YOUR INSTRUCTIONS. Lines containing the word "range" are to be copied from the data below.
**** INPUT FOR THIS TASK ****
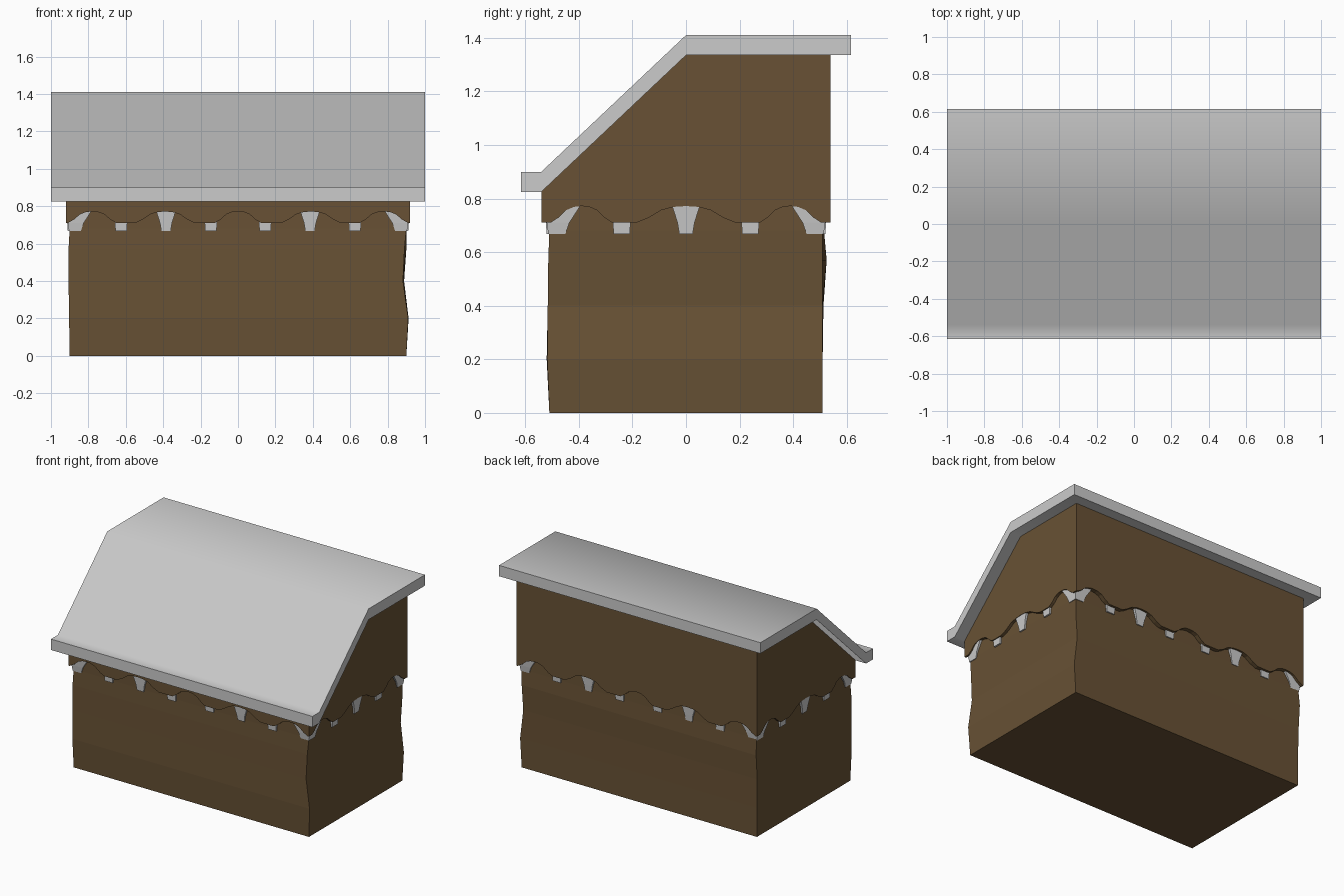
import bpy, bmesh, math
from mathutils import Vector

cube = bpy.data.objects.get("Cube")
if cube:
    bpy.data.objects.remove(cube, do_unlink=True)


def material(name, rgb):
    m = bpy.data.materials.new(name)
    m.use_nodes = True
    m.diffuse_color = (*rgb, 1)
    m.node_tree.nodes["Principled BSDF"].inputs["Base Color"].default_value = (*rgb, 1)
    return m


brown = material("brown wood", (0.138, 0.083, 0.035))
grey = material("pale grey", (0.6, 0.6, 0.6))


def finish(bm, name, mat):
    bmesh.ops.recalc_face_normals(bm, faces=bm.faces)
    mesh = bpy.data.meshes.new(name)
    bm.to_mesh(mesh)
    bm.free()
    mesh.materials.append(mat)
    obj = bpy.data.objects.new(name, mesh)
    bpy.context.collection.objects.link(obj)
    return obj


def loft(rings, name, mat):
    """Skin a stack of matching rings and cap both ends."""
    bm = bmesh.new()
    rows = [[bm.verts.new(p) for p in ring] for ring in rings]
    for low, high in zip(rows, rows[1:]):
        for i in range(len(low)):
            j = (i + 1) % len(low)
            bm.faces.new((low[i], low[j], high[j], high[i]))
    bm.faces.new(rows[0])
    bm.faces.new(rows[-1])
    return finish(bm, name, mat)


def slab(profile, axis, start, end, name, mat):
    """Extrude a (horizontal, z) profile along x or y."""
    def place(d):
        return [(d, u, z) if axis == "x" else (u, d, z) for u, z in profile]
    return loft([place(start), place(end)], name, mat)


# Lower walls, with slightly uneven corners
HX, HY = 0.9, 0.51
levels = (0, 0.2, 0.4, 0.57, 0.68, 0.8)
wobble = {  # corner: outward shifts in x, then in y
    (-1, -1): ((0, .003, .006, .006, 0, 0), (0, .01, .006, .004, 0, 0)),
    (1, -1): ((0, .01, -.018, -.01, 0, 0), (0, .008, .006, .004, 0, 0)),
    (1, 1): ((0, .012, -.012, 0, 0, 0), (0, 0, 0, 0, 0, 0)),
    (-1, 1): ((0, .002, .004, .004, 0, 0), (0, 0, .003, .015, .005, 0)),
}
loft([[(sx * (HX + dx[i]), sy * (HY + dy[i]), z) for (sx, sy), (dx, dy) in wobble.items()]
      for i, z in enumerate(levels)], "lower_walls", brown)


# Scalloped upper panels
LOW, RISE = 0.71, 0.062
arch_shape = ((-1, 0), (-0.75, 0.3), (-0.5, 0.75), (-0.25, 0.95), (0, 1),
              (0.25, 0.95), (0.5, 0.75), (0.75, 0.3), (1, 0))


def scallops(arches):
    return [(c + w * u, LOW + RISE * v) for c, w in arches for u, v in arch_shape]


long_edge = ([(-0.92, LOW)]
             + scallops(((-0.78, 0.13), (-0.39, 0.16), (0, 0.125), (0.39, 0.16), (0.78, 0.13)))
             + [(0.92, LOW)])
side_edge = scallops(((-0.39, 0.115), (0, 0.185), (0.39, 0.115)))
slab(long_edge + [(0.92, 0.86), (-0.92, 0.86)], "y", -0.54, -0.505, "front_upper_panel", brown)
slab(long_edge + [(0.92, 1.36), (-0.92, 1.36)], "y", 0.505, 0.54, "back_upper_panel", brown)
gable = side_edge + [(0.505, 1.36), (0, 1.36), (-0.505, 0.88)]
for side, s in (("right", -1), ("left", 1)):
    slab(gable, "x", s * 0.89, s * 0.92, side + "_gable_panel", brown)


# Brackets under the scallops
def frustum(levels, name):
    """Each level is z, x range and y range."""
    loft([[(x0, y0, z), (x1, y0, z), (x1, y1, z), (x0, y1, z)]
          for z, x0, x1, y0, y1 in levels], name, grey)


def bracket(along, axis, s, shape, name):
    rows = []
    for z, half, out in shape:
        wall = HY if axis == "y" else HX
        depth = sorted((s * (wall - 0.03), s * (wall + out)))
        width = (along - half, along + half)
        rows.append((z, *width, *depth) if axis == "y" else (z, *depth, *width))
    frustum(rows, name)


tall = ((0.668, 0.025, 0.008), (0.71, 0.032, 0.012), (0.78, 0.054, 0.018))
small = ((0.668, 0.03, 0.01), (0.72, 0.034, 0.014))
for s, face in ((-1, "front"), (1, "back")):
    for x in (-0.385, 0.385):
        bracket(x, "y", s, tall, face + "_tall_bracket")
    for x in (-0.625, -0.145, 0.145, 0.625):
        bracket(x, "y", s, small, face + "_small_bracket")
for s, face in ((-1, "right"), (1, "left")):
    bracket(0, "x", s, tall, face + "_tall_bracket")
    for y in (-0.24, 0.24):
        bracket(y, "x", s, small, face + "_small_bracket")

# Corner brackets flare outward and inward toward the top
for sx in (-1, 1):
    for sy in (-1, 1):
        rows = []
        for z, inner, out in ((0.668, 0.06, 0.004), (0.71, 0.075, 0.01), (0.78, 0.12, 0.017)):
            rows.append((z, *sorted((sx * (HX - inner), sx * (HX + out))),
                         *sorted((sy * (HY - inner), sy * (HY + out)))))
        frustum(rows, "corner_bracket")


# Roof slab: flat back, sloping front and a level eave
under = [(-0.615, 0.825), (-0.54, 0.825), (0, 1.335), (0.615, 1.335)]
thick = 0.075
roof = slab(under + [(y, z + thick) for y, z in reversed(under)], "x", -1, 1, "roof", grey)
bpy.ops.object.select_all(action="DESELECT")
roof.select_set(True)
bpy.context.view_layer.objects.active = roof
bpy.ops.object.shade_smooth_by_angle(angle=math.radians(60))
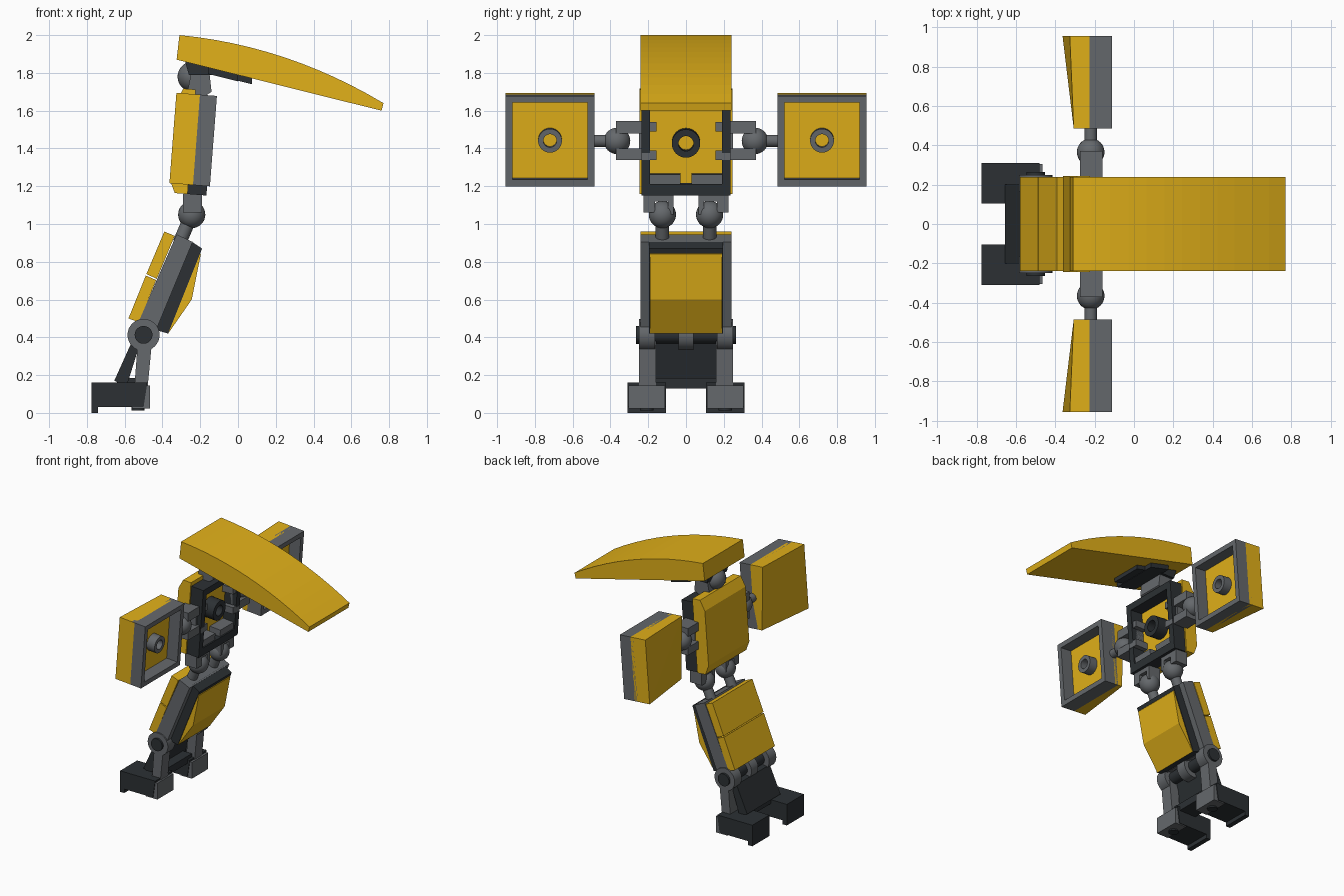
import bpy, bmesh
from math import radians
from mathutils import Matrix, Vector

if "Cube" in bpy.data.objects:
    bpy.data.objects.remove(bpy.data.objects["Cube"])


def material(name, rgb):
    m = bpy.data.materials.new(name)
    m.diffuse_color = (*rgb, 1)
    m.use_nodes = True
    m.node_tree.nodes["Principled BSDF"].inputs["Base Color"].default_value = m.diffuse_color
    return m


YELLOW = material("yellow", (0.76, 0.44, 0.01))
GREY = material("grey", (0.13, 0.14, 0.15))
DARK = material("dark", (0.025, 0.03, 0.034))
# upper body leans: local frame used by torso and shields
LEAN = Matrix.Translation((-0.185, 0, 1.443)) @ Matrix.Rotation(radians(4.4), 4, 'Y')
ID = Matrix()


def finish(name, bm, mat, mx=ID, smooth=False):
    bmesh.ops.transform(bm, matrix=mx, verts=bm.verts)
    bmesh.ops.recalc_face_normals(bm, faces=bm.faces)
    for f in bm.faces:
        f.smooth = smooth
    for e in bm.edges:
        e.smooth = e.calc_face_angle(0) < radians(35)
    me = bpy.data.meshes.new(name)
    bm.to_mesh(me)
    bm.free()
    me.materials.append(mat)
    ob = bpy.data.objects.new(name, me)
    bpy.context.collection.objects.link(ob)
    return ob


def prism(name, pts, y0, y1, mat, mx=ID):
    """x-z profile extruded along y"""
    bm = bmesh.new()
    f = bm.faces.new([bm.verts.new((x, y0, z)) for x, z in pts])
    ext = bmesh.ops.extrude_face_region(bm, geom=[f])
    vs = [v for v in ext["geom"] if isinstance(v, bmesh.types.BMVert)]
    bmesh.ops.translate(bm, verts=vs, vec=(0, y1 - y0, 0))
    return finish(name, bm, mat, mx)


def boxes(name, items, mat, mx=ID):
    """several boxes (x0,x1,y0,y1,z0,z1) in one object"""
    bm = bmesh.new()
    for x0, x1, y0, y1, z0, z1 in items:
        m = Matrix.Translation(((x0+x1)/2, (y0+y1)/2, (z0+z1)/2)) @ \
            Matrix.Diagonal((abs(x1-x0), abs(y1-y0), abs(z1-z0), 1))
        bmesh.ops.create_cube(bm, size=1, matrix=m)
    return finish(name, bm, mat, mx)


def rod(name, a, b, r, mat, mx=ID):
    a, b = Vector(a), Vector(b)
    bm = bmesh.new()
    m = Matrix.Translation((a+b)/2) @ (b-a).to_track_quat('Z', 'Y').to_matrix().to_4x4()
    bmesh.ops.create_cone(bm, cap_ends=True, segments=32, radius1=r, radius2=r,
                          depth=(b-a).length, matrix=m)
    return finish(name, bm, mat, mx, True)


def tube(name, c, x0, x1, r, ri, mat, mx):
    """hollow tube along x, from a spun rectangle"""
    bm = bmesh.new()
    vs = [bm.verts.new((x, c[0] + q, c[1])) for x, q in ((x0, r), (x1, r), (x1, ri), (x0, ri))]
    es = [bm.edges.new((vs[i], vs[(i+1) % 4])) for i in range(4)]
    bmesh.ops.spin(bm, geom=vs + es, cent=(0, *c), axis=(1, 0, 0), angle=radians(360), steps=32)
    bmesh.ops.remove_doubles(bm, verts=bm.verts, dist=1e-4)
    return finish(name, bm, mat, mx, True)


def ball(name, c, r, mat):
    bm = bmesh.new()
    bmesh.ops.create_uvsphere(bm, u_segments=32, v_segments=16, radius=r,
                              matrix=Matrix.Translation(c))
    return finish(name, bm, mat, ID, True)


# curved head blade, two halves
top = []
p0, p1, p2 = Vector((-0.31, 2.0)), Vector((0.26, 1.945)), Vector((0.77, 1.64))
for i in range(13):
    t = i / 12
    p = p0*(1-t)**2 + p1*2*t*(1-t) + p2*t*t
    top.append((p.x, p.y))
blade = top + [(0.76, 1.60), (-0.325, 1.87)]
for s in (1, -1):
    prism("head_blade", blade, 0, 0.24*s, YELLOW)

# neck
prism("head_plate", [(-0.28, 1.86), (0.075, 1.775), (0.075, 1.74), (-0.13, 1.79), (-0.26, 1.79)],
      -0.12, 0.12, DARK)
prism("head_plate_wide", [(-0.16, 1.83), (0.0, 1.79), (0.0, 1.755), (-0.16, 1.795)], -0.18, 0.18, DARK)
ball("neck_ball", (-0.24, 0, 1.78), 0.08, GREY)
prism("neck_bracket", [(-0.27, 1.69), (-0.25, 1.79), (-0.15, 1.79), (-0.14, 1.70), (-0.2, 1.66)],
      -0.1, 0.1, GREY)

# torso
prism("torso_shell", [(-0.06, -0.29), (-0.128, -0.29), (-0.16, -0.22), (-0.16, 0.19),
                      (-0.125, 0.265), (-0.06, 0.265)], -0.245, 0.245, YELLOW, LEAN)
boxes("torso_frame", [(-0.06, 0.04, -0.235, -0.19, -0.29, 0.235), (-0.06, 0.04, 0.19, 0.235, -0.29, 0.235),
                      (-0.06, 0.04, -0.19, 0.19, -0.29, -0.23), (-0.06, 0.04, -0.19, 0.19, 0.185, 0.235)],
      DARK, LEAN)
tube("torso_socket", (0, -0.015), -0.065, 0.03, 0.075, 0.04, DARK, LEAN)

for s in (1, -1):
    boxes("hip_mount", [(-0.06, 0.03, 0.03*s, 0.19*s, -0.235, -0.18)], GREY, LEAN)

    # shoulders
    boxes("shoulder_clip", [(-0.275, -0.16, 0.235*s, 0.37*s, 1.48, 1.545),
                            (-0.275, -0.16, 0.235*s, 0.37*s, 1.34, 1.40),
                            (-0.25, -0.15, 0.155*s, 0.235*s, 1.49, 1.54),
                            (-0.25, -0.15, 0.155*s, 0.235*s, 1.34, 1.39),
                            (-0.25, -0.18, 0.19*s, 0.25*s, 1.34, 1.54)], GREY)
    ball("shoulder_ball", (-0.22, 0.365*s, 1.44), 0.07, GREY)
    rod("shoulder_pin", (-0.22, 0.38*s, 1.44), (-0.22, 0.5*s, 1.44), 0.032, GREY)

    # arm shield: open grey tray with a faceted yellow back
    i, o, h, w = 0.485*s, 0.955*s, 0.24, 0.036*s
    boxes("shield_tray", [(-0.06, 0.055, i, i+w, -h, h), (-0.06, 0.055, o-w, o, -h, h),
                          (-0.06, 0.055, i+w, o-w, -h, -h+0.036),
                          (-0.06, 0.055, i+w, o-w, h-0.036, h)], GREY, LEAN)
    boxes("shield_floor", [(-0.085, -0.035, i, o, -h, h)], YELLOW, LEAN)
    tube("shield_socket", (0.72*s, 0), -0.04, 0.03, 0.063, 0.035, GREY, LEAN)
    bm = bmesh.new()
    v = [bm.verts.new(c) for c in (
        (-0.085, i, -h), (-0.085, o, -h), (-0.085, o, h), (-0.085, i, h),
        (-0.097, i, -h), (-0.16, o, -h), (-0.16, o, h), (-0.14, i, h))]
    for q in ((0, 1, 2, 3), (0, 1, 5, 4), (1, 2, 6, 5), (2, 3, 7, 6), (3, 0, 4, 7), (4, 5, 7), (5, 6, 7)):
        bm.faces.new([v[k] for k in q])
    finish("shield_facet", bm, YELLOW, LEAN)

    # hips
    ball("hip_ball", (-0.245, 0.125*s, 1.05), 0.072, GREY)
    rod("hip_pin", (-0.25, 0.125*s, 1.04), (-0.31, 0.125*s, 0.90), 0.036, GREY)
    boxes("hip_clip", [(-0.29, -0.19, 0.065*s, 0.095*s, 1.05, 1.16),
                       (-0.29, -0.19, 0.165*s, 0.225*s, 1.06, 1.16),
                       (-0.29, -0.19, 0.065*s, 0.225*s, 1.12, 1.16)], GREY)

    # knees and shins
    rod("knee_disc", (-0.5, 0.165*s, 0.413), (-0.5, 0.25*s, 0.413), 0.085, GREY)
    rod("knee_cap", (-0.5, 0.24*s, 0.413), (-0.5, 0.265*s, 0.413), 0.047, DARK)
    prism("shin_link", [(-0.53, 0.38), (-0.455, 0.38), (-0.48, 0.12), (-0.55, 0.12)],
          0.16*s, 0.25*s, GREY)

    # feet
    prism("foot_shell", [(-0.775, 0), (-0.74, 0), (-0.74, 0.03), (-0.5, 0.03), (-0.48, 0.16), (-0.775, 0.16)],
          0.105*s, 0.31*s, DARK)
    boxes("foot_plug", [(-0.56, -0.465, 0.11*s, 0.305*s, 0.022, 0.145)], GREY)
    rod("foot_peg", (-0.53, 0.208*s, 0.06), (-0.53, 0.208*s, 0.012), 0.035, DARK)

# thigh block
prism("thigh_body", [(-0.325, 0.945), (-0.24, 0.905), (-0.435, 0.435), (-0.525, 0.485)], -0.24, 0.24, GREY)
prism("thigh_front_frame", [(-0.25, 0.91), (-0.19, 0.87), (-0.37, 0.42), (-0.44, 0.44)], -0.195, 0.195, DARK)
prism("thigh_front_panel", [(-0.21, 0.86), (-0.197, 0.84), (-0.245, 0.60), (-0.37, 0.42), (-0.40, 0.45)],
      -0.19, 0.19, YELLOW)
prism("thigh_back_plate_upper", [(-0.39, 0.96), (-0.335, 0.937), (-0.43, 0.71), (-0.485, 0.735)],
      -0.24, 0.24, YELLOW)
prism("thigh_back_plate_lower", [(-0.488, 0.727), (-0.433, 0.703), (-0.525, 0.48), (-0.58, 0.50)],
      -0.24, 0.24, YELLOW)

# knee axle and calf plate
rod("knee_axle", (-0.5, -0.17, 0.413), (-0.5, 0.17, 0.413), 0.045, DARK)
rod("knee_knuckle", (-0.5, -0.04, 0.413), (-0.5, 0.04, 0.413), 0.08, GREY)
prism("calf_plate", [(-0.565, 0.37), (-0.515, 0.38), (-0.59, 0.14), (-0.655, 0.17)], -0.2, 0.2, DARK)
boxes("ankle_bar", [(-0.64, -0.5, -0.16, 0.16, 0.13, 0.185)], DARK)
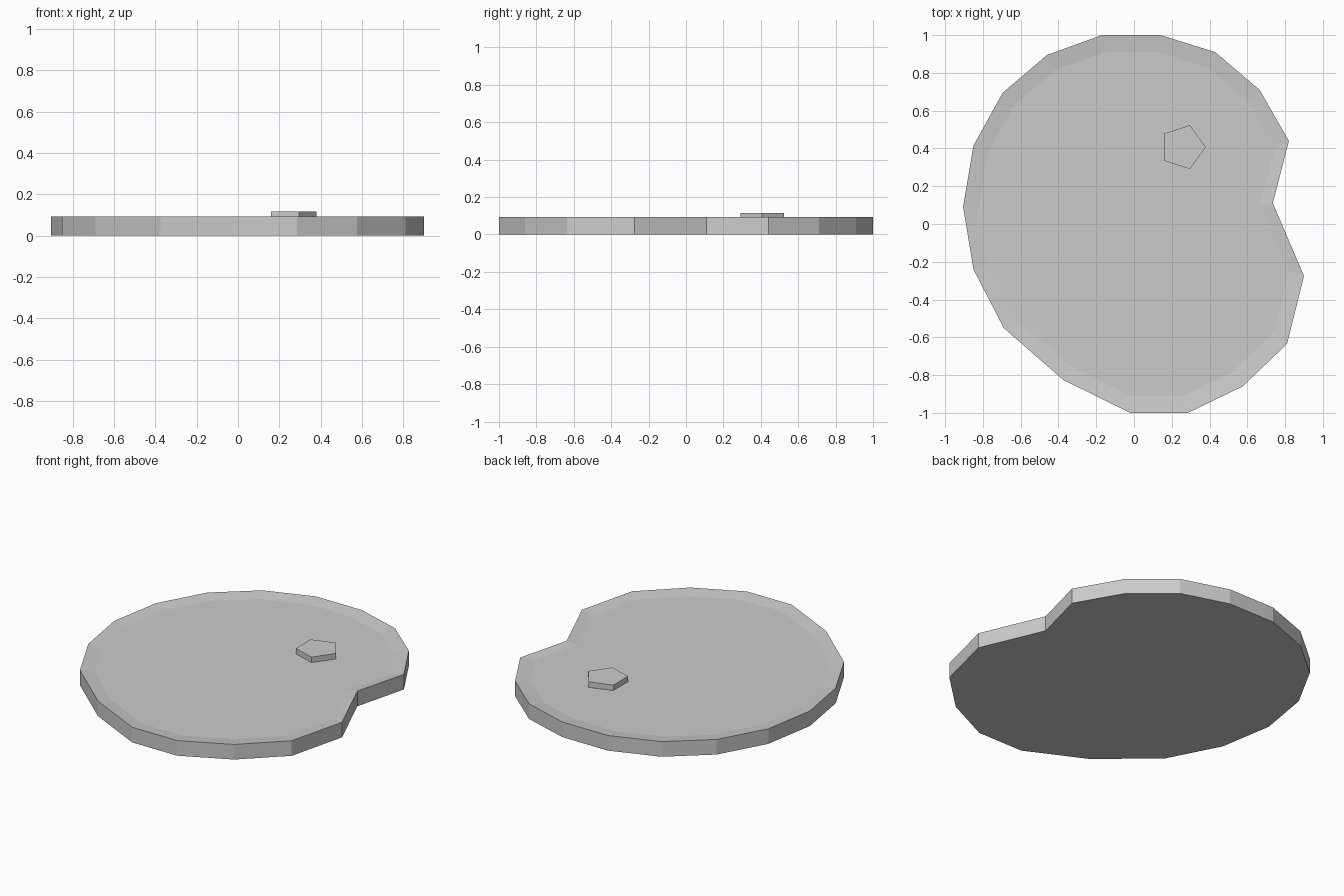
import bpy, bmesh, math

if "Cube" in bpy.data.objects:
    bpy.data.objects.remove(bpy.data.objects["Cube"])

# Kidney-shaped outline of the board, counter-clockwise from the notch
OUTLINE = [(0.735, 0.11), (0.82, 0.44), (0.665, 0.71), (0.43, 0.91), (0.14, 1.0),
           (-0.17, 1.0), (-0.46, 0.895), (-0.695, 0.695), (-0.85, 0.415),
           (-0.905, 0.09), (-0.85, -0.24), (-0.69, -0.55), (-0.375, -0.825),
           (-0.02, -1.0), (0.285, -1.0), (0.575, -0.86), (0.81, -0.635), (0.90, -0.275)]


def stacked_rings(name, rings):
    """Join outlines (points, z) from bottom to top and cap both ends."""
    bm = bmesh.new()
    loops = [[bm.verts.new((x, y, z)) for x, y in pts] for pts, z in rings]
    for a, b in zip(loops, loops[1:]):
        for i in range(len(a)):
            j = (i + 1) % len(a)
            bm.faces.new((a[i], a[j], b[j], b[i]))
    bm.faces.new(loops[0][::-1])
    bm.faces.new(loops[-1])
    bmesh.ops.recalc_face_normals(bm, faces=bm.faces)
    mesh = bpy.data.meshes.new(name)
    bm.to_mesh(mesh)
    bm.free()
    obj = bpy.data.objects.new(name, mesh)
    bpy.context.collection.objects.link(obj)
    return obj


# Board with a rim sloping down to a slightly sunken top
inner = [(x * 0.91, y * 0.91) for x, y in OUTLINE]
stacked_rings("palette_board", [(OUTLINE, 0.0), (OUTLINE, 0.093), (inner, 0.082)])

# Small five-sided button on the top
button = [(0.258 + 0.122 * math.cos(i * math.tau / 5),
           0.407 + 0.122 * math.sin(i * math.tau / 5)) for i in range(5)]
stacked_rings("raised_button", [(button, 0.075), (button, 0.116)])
****
RESULT FOR THIS TASK.
        for i in range(len(low)):
    """Each level is z, x range and y range."""
    es = [bm.edges.new((vs[i], vs[(i+1) % 4])) for i in range(4)]
for i in range(13):
        for i in range(len(a)):
           0.407 + 0.122 * math.sin(i * math.tau / 5)) for i in range(5)]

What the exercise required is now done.